Well it is the last day of 2018! So what bookish things have I done in a year?

I set up this blog and have now been blogging for just over two months and I love it! I’m reading more books and blogs and discovering so many new books I would never have dreamed of reading before. Plus I’m talking about books on a daily basis, what is not to like?

I have read more books in a year than I have ever read before, 74 in total and I have enjoyed it immensely.

I have smashed my Goodreads reading challenge, my aim was only 60! Still undecided what 2019’s should be.

I have discovered some new authors I have never read before but definitely want to read more of:-

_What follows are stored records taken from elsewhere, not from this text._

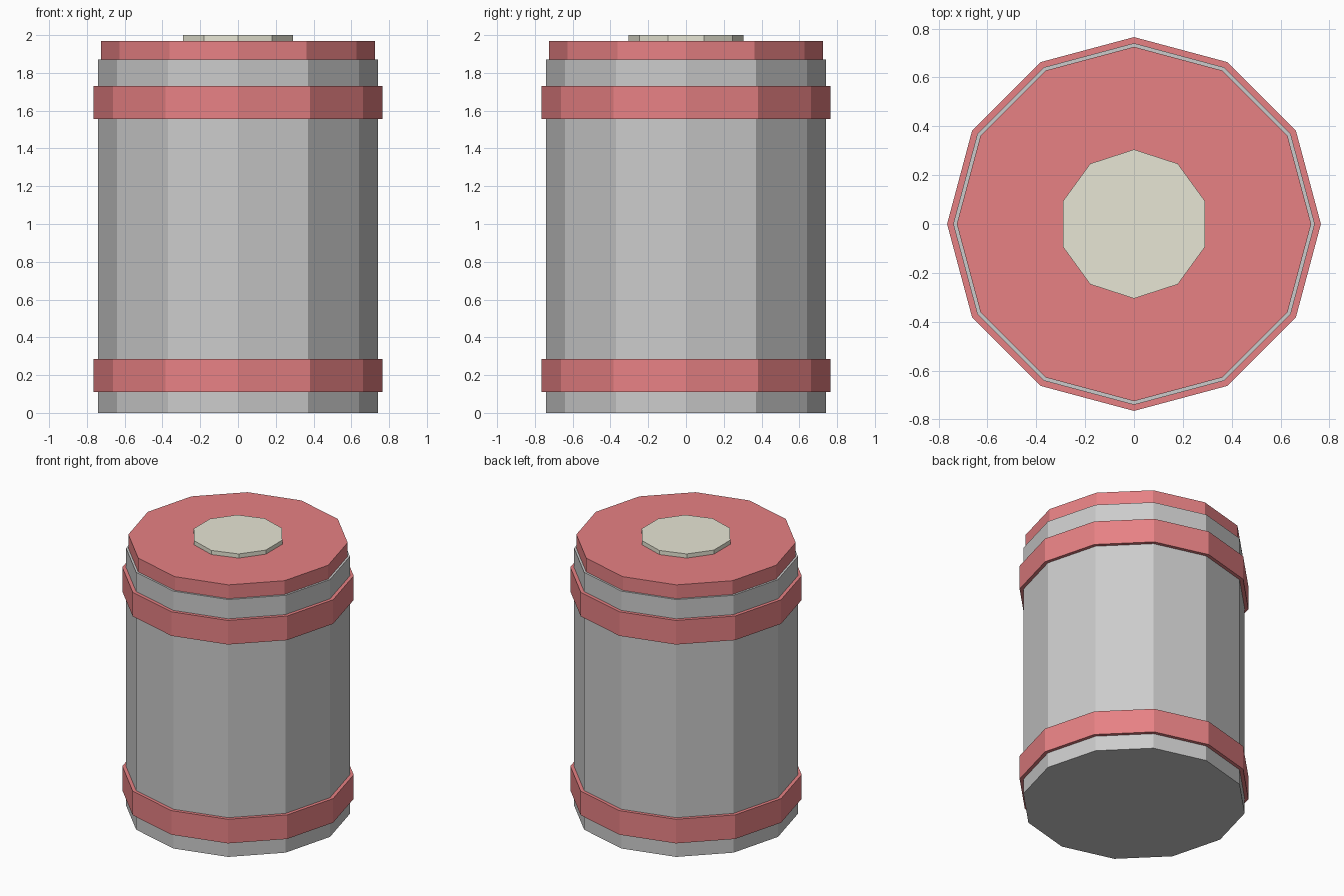
import bpy, bmesh
from math import sin, cos, tau

if "Cube" in bpy.data.objects:
    bpy.data.objects.remove(bpy.data.objects["Cube"])


def material(name, rgb):
    m = bpy.data.materials.new(name)
    m.diffuse_color = (*rgb, 1)
    m.use_nodes = True
    m.node_tree.nodes["Principled BSDF"].inputs["Base Color"].default_value = m.diffuse_color
    return m


def finish(name, bm, mat):
    bmesh.ops.recalc_face_normals(bm, faces=bm.faces)
    me = bpy.data.meshes.new(name)
    bm.to_mesh(me)
    bm.free()
    ob = bpy.data.objects.new(name, me)
    bpy.context.collection.objects.link(ob)
    if mat:
        me.materials.append(mat)


def loop(bm, r, z, sides):
    # First corner points to +y
    return [bm.verts.new((r * sin(tau * i / sides), r * cos(tau * i / sides), z))
            for i in range(sides)]


def bridge(bm, a, b):
    n = len(a)
    for i in range(n):
        j = (i + 1) % n
        bm.faces.new((a[i], a[j], b[j], b[i]))


def prism(name, r, z0, z1, sides=12, mat=None):
    bm = bmesh.new()
    low, high = loop(bm, r, z0, sides), loop(bm, r, z1, sides)
    bridge(bm, low, high)
    bm.faces.new(low)
    bm.faces.new(high)
    finish(name, bm, mat)


def band(name, r_in, r_out, z0, z1, sides=12, mat=None):
    bm = bmesh.new()
    loops = [loop(bm, r, z, sides) for r, z in
             ((r_in, z0), (r_out, z0), (r_out, z1), (r_in, z1))]
    for k in range(4):
        bridge(bm, loops[k], loops[(k + 1) % 4])
    finish(name, bm, mat)


red = material("red", (0.8, 0.22, 0.23))
cream = material("cream", (0.8, 0.79, 0.66))

# Can body and its two raised bands
prism("body", 0.74, 0, 1.87)
for name, z in (("lower_band", 0.11), ("upper_band", 1.555)):
    band(name, 0.735, 0.765, z, z + 0.175, mat=red)

# Lid and central cap
prism("lid", 0.725, 1.87, 1.97, mat=red)
prism("cap", 0.305, 1.97, 2.0, sides=10, mat=cream)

Neil Gaiman

Rosamunde Pilcher

Veronica Henry

Jeffrey Archer

Peter May

Mary Higgins Clark

 

My favourite books that I read in 2018:-

Coming Home by Rosamunde Pilcher

Gone with the Wind by Margaret Mitchell

Watermelon Snow by William A Liggett

The Blackhouse by Peter May

My worst books of 2018:-

Gentlemen Prefer Blondes by Anita Loos

Wide Sargasso Sea by Jean Rhys

The Pearl by John Steinbeck

The Heart of a Dog by Mikhail Bulgakov

 

Newly discovered genres:-

Climate fiction

Favourite Poem:-

The Tyger by William Blake

Favourite Quote:-

“A classic is a book that has never finished saying what it has to say.”

Italo Calvino

 

I believe that is a wrap.

I hope everyone has a wonderful New Year’s Eve whether it is partying, reading, sleeping or whatever you prefer.

See you in 2019.

Lady Book Dragon.